**** SUPPLIED ENTRIES ****

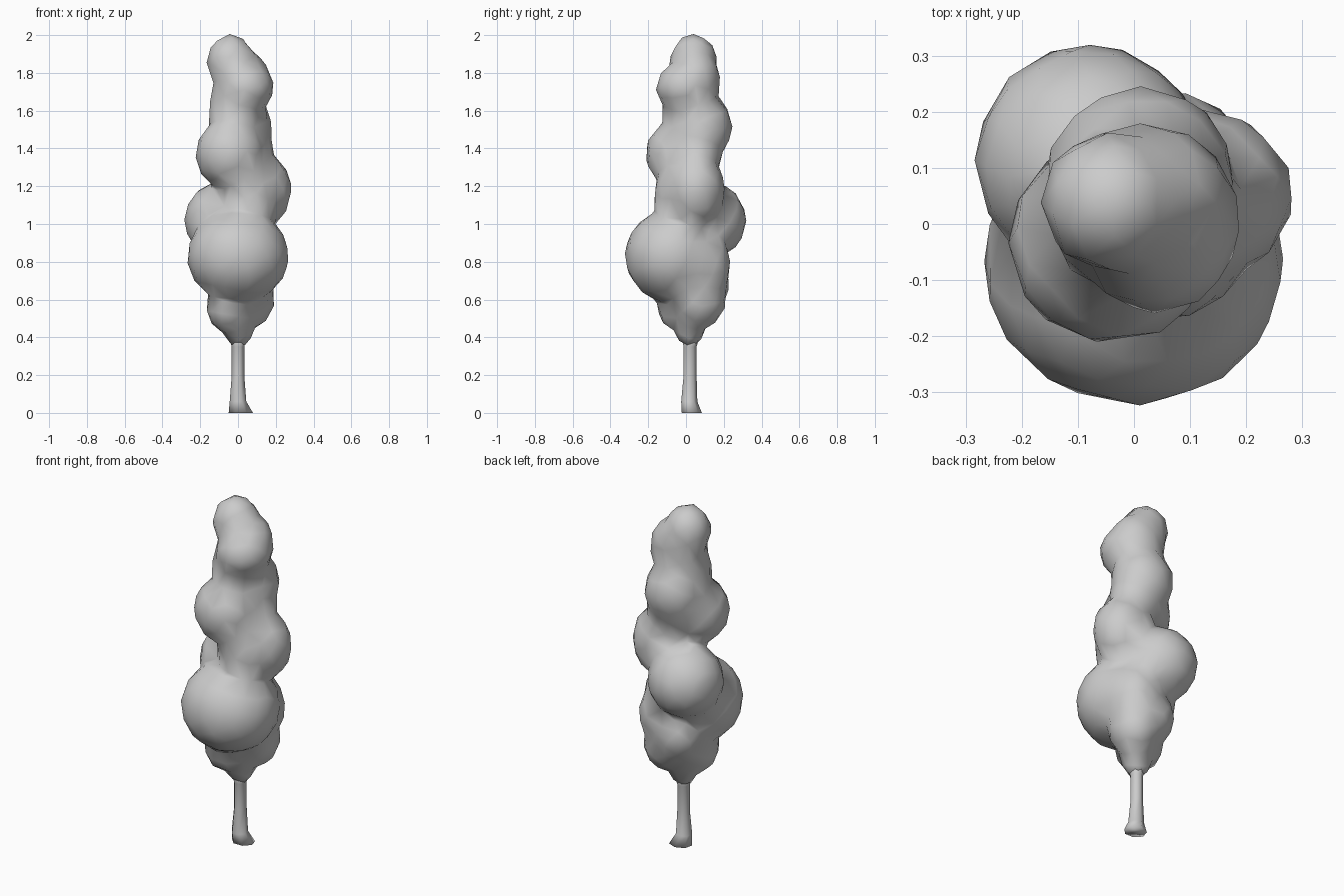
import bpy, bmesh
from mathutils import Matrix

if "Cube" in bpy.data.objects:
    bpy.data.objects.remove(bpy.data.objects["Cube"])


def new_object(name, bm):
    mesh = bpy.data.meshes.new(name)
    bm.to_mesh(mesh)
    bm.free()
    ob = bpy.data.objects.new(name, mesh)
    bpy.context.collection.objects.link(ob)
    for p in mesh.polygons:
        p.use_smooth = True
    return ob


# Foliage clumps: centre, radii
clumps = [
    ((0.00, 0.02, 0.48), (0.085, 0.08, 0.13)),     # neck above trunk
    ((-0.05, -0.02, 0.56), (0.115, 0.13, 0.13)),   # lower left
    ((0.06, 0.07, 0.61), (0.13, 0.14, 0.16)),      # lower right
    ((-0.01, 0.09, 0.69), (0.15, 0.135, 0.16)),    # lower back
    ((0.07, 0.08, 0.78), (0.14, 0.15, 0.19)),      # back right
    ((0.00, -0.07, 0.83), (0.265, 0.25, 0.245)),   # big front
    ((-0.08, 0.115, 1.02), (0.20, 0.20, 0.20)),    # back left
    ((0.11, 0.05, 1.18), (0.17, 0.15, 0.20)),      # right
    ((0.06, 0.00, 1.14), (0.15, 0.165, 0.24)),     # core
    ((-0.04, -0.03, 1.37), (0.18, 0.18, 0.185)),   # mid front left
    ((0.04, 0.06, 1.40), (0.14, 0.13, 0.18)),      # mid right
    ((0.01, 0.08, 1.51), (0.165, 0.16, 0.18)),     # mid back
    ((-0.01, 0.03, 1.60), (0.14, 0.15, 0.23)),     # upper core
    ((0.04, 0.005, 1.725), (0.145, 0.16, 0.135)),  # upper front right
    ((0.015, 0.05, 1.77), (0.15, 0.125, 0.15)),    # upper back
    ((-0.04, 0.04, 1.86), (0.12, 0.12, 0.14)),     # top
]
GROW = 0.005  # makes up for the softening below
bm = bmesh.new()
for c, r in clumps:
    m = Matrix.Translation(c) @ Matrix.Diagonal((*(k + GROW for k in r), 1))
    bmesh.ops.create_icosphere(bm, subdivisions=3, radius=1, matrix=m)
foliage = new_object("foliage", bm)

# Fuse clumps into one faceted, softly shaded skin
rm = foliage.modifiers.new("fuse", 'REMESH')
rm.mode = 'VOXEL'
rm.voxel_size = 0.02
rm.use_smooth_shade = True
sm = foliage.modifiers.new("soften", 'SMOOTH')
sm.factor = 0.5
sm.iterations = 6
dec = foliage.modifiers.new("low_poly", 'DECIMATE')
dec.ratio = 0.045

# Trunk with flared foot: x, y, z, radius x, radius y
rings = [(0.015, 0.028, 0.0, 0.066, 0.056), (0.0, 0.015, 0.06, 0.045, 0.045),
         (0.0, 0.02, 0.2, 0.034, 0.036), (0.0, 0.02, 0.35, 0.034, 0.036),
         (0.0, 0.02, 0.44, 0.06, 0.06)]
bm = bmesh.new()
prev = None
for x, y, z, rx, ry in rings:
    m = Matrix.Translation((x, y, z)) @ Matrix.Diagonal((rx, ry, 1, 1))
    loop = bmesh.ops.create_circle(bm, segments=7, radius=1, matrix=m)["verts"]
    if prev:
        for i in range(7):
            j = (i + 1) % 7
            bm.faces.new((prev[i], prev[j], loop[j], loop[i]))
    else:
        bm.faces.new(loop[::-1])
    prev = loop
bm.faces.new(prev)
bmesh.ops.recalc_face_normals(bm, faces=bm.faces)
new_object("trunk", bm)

****
**** SUPPLIED ENTRIES ****

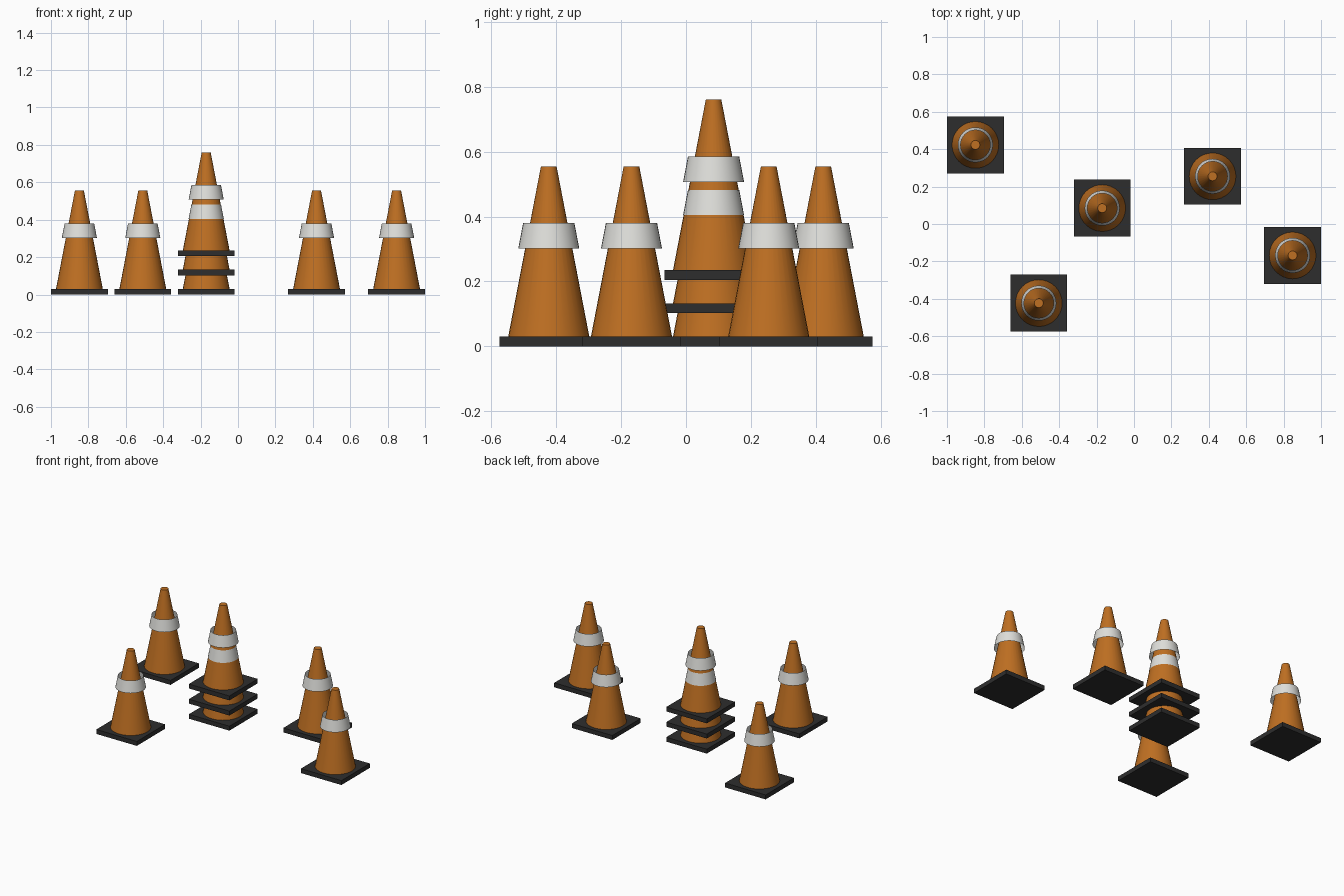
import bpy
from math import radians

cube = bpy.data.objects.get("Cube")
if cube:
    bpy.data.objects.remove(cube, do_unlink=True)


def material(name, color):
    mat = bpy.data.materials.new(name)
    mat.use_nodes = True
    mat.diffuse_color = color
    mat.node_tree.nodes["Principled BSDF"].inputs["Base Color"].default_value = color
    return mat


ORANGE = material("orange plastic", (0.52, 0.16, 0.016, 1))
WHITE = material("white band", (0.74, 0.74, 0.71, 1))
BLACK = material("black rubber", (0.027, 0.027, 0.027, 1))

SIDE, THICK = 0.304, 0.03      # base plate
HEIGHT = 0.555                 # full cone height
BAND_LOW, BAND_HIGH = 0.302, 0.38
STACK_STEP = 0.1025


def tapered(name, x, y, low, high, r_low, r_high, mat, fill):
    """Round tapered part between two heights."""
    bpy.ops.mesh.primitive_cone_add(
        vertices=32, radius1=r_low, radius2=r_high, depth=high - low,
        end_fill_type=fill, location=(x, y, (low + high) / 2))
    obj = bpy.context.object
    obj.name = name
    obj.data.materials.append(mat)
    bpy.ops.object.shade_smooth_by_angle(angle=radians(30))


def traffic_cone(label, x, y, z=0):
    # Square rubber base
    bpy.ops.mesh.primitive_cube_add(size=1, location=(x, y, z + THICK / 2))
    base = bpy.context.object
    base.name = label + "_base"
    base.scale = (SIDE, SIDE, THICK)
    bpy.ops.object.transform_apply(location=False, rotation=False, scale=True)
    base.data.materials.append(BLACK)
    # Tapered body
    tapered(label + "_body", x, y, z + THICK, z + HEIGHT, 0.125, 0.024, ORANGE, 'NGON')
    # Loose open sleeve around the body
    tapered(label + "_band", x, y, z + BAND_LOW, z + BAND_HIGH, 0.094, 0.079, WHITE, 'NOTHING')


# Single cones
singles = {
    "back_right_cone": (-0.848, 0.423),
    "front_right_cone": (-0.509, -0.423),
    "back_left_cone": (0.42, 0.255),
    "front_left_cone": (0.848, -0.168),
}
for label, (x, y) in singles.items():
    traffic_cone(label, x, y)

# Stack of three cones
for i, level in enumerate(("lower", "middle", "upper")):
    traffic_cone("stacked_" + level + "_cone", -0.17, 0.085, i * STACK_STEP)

****
**** SUPPLIED ENTRIES ****

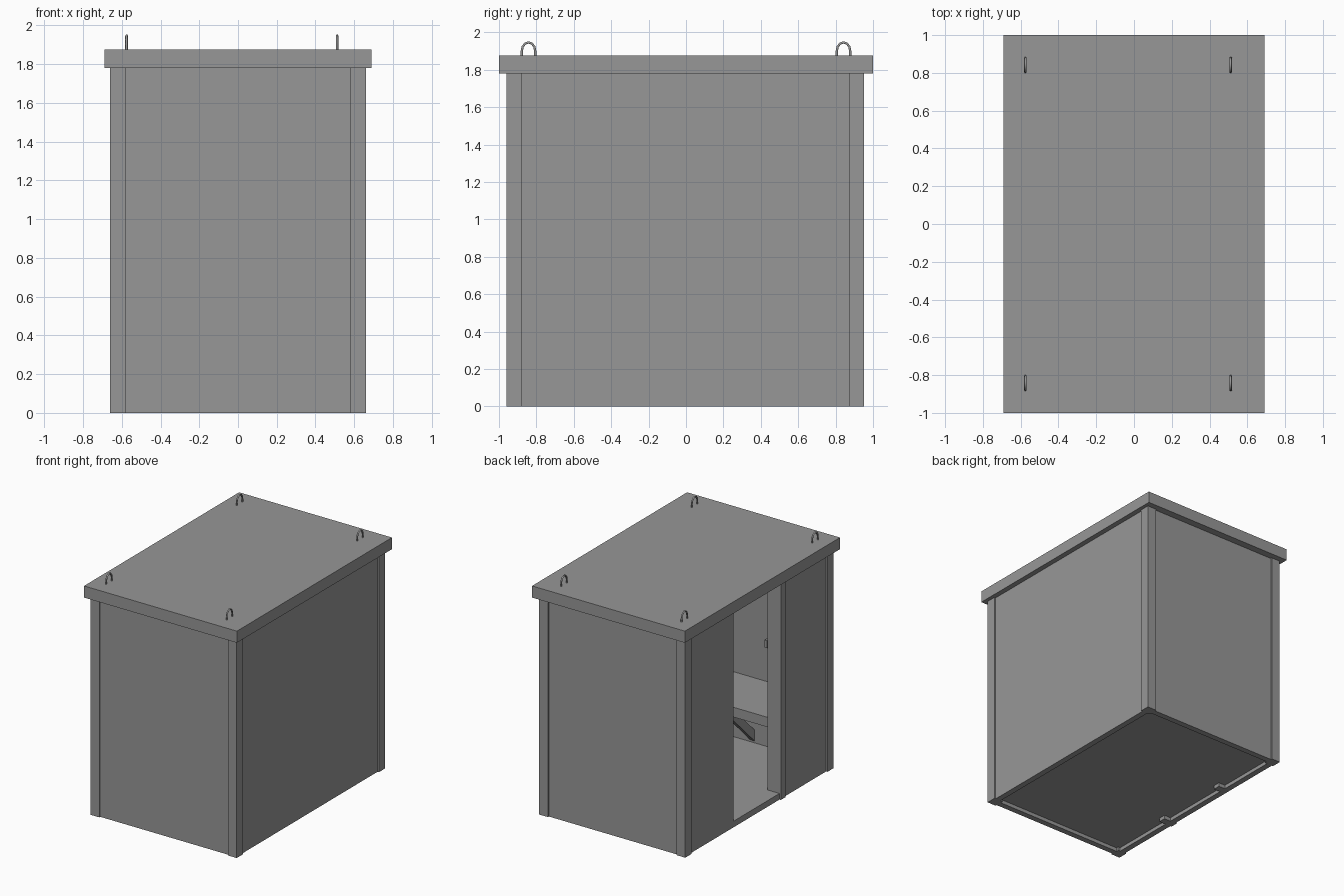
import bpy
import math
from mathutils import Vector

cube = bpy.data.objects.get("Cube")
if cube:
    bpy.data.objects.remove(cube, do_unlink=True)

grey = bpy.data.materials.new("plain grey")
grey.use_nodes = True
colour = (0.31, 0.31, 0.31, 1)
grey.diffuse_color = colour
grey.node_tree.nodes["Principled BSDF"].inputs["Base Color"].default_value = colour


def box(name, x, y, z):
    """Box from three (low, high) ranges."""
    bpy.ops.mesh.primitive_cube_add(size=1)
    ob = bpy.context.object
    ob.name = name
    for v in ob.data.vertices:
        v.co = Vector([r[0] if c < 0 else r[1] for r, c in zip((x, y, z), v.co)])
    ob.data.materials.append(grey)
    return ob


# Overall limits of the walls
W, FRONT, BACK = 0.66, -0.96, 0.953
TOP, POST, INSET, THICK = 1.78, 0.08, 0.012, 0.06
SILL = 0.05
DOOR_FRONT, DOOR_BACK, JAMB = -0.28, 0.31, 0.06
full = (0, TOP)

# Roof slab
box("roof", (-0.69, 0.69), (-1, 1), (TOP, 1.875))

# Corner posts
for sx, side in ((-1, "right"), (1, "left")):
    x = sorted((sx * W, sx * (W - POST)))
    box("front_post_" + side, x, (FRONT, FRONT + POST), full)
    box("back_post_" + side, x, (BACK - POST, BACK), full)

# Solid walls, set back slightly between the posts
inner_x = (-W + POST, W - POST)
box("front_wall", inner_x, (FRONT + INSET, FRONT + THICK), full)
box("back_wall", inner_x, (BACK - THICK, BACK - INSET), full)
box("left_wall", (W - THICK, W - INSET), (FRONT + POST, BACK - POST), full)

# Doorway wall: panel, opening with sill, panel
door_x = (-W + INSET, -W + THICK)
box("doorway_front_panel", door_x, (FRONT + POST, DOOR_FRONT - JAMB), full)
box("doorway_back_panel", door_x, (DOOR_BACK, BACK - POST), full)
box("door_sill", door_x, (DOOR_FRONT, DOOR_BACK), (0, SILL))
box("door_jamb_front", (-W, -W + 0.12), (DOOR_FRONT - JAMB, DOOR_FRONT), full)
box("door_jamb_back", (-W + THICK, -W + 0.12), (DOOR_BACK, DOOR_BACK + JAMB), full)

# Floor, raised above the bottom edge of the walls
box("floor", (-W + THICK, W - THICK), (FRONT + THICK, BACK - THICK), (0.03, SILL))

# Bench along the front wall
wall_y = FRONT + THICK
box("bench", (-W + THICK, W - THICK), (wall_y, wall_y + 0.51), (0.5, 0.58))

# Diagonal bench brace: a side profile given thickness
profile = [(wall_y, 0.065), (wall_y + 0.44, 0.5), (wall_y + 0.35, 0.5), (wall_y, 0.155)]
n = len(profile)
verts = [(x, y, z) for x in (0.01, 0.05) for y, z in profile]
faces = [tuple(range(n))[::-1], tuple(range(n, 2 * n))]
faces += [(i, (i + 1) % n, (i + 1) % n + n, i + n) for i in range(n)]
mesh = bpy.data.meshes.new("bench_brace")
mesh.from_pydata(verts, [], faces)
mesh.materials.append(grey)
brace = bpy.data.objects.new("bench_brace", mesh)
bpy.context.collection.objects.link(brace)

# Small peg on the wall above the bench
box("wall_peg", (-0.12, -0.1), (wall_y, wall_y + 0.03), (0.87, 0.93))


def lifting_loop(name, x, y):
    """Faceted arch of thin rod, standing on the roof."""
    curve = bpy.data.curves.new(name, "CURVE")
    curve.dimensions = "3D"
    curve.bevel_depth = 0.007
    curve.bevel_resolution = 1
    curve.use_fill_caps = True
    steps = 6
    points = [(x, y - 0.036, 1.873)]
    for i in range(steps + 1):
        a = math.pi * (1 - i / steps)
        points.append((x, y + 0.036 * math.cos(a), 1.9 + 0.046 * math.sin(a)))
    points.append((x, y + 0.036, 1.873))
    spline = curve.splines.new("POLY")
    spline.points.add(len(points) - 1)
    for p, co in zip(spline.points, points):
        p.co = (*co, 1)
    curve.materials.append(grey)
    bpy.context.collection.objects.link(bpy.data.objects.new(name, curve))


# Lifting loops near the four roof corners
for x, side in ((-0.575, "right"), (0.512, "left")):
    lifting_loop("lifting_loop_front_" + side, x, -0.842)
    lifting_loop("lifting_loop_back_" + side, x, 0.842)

****

WHAT THE TASK ASKS | Copy the stretch of the records above that runs from the line with "import bpy, bmesh" through the line with "for x, y, z, rx, ry". Both end lines belong in the copy, and nothing else does.

THE ANSWER |
import bpy, bmesh
from mathutils import Matrix

if "Cube" in bpy.data.objects:
    bpy.data.objects.remove(bpy.data.objects["Cube"])


def new_object(name, bm):
    mesh = bpy.data.meshes.new(name)
    bm.to_mesh(mesh)
    bm.free()
    ob = bpy.data.objects.new(name, mesh)
    bpy.context.collection.objects.link(ob)
    for p in mesh.polygons:
        p.use_smooth = True
    return ob


# Foliage clumps: centre, radii
clumps = [
    ((0.00, 0.02, 0.48), (0.085, 0.08, 0.13)),     # neck above trunk
    ((-0.05, -0.02, 0.56), (0.115, 0.13, 0.13)),   # lower left
    ((0.06, 0.07, 0.61), (0.13, 0.14, 0.16)),      # lower right
    ((-0.01, 0.09, 0.69), (0.15, 0.135, 0.16)),    # lower back
    ((0.07, 0.08, 0.78), (0.14, 0.15, 0.19)),      # back right
    ((0.00, -0.07, 0.83), (0.265, 0.25, 0.245)),   # big front
    ((-0.08, 0.115, 1.02), (0.20, 0.20, 0.20)),    # back left
    ((0.11, 0.05, 1.18), (0.17, 0.15, 0.20)),      # right
    ((0.06, 0.00, 1.14), (0.15, 0.165, 0.24)),     # core
    ((-0.04, -0.03, 1.37), (0.18, 0.18, 0.185)),   # mid front left
    ((0.04, 0.06, 1.40), (0.14, 0.13, 0.18)),      # mid right
    ((0.01, 0.08, 1.51), (0.165, 0.16, 0.18)),     # mid back
    ((-0.01, 0.03, 1.60), (0.14, 0.15, 0.23)),     # upper core
    ((0.04, 0.005, 1.725), (0.145, 0.16, 0.135)),  # upper front right
    ((0.015, 0.05, 1.77), (0.15, 0.125, 0.15)),    # upper back
    ((-0.04, 0.04, 1.86), (0.12, 0.12, 0.14)),     # top
]
GROW = 0.005  # makes up for the softening below
bm = bmesh.new()
for c, r in clumps:
    m = Matrix.Translation(c) @ Matrix.Diagonal((*(k + GROW for k in r), 1))
    bmesh.ops.create_icosphere(bm, subdivisions=3, radius=1, matrix=m)
foliage = new_object("foliage", bm)

# Fuse clumps into one faceted, softly shaded skin
rm = foliage.modifiers.new("fuse", 'REMESH')
rm.mode = 'VOXEL'
rm.voxel_size = 0.02
rm.use_smooth_shade = True
sm = foliage.modifiers.new("soften", 'SMOOTH')
sm.factor = 0.5
sm.iterations = 6
dec = foliage.modifiers.new("low_poly", 'DECIMATE')
dec.ratio = 0.045

# Trunk with flared foot: x, y, z, radius x, radius y
rings = [(0.015, 0.028, 0.0, 0.066, 0.056), (0.0, 0.015, 0.06, 0.045, 0.045),
         (0.0, 0.02, 0.2, 0.034, 0.036), (0.0, 0.02, 0.35, 0.034, 0.036),
         (0.0, 0.02, 0.44, 0.06, 0.06)]
bm = bmesh.new()
prev = None
for x, y, z, rx, ry in rings:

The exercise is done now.